Source records
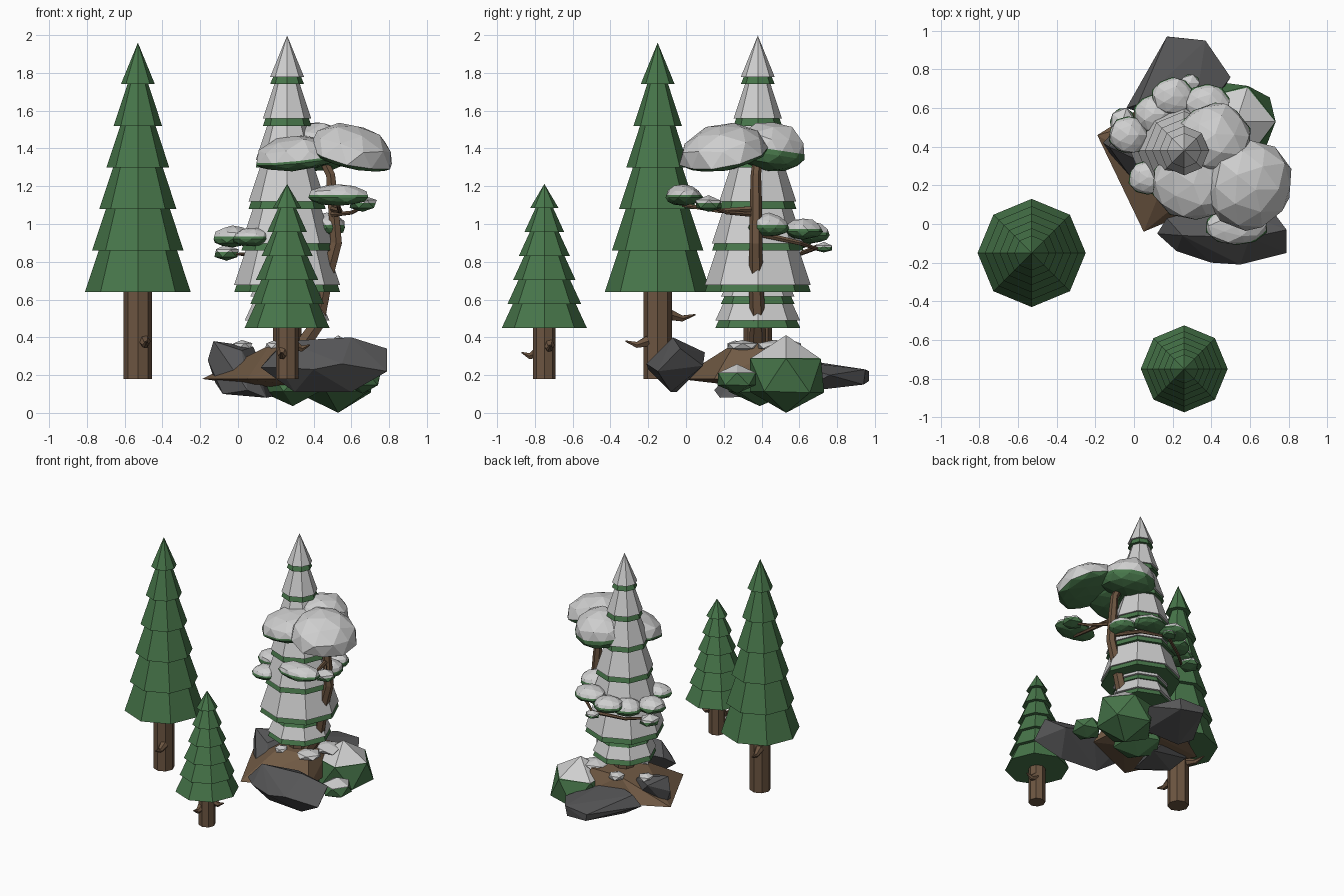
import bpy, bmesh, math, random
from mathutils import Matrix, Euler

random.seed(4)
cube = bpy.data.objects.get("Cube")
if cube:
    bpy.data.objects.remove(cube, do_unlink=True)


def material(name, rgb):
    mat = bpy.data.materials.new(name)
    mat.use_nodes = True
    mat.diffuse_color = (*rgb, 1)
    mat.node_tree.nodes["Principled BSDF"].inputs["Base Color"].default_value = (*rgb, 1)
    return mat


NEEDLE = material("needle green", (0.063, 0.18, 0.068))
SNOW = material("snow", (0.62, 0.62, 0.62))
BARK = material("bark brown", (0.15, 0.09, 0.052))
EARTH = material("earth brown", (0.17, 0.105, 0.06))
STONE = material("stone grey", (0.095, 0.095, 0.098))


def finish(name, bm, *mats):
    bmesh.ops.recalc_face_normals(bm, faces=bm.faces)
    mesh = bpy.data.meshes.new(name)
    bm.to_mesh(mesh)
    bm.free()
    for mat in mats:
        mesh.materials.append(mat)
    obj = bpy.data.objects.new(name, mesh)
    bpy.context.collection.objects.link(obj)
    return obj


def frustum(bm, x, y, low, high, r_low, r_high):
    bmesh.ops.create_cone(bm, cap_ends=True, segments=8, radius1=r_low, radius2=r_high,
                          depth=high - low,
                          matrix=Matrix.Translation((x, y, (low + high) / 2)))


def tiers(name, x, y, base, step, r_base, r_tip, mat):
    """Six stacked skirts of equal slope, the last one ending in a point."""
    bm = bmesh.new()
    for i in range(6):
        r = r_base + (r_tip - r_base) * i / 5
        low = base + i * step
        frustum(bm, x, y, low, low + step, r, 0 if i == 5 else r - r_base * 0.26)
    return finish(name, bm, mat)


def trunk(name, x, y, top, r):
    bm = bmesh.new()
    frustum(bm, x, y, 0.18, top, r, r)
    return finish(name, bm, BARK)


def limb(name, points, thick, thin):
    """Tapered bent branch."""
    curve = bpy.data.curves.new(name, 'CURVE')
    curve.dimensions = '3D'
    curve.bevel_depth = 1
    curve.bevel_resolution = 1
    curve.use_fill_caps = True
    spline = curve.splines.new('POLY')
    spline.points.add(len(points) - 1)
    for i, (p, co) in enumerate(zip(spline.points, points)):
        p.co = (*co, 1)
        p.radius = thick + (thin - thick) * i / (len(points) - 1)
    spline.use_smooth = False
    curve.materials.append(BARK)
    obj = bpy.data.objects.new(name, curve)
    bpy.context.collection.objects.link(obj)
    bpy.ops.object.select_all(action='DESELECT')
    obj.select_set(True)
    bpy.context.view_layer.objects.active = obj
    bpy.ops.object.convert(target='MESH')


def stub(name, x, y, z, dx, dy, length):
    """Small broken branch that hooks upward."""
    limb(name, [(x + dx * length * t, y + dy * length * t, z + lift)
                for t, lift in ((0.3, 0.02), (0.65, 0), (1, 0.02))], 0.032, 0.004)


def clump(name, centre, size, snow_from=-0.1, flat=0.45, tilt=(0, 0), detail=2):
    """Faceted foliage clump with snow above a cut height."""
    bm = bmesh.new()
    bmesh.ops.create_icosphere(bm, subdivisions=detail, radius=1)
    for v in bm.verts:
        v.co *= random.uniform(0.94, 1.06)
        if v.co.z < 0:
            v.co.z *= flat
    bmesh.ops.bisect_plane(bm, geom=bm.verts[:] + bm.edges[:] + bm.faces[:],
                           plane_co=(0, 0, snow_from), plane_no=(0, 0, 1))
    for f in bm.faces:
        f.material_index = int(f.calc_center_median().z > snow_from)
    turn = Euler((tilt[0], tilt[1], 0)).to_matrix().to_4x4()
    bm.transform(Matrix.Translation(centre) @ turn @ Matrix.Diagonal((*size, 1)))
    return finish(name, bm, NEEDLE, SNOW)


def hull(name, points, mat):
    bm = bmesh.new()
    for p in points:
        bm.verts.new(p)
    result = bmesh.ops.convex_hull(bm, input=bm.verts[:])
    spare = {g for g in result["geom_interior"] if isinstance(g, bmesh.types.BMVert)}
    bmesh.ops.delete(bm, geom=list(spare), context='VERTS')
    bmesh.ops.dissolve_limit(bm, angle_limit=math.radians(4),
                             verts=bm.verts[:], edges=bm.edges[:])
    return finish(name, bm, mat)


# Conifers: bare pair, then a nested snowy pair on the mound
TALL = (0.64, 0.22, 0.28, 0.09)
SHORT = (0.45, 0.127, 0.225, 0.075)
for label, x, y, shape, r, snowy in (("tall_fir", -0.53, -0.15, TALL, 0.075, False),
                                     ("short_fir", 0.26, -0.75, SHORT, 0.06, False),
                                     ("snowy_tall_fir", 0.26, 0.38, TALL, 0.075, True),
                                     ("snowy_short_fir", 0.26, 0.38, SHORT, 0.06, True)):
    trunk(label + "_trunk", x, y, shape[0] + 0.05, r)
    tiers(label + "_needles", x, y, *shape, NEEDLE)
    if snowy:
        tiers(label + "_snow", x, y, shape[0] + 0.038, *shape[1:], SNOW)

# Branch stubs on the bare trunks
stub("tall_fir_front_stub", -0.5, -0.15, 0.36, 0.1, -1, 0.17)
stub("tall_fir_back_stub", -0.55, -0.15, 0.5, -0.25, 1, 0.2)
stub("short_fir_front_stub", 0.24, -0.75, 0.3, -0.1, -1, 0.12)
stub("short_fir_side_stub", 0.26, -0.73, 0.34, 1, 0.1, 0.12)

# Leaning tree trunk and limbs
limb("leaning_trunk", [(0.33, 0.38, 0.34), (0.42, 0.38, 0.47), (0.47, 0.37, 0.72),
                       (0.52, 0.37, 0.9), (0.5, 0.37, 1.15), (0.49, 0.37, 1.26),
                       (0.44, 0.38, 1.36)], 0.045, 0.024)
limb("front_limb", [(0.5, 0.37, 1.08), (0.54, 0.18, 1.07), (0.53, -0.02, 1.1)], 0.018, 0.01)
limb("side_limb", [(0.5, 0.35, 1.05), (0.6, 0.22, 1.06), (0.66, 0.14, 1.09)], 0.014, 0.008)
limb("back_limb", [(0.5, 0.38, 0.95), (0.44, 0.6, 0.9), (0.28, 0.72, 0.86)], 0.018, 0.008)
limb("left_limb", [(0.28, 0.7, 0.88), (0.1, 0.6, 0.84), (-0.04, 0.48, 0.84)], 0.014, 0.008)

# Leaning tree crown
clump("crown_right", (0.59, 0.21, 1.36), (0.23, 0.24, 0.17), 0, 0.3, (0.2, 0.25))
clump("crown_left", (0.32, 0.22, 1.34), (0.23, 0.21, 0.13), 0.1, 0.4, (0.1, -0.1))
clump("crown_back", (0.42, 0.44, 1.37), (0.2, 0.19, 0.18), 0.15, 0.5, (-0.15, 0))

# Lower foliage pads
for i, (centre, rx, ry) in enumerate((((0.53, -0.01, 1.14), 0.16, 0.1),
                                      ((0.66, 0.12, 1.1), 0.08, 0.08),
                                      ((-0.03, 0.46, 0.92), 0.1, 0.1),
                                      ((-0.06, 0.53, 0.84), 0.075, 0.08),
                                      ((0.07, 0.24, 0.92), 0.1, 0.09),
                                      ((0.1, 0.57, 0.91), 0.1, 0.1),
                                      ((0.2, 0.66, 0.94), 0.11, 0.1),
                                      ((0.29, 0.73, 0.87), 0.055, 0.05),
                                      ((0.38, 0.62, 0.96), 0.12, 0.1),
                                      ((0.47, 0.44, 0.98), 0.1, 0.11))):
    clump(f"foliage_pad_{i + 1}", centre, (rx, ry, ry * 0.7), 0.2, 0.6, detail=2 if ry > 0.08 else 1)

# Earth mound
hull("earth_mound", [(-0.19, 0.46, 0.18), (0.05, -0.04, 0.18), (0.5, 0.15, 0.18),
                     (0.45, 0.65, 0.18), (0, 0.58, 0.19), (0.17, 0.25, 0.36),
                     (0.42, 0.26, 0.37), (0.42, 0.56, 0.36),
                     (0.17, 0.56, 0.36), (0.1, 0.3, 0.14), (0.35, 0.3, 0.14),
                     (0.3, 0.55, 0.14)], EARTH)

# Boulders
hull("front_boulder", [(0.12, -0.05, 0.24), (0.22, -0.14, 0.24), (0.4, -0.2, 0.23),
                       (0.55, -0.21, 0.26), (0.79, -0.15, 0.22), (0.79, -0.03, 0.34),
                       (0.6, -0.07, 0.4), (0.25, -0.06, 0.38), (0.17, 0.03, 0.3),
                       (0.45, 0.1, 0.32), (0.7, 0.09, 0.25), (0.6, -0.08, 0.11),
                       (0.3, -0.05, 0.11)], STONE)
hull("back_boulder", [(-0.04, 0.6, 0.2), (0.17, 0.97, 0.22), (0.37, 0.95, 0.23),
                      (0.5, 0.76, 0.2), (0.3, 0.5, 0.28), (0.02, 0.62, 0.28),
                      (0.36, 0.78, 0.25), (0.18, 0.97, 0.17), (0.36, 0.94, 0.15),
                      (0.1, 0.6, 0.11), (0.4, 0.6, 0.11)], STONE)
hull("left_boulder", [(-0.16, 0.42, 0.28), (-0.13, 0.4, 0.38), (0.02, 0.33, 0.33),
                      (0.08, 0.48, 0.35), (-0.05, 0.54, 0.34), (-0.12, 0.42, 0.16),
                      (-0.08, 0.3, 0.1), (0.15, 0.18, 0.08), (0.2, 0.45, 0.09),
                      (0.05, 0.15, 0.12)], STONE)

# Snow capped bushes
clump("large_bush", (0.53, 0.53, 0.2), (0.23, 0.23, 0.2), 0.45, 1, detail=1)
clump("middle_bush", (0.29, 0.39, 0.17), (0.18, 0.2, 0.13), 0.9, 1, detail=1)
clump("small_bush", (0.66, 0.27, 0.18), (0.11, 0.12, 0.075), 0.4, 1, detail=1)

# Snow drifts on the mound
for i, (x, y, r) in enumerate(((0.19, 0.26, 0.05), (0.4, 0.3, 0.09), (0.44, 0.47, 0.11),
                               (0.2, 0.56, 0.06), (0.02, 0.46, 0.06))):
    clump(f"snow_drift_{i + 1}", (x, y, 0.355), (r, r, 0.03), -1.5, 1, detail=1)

WHAT NEEDS TO BE DONE => How many lines in the records above hold the word "finish"? Give only the number.

ANSWER TO THIS PROBLEM => 5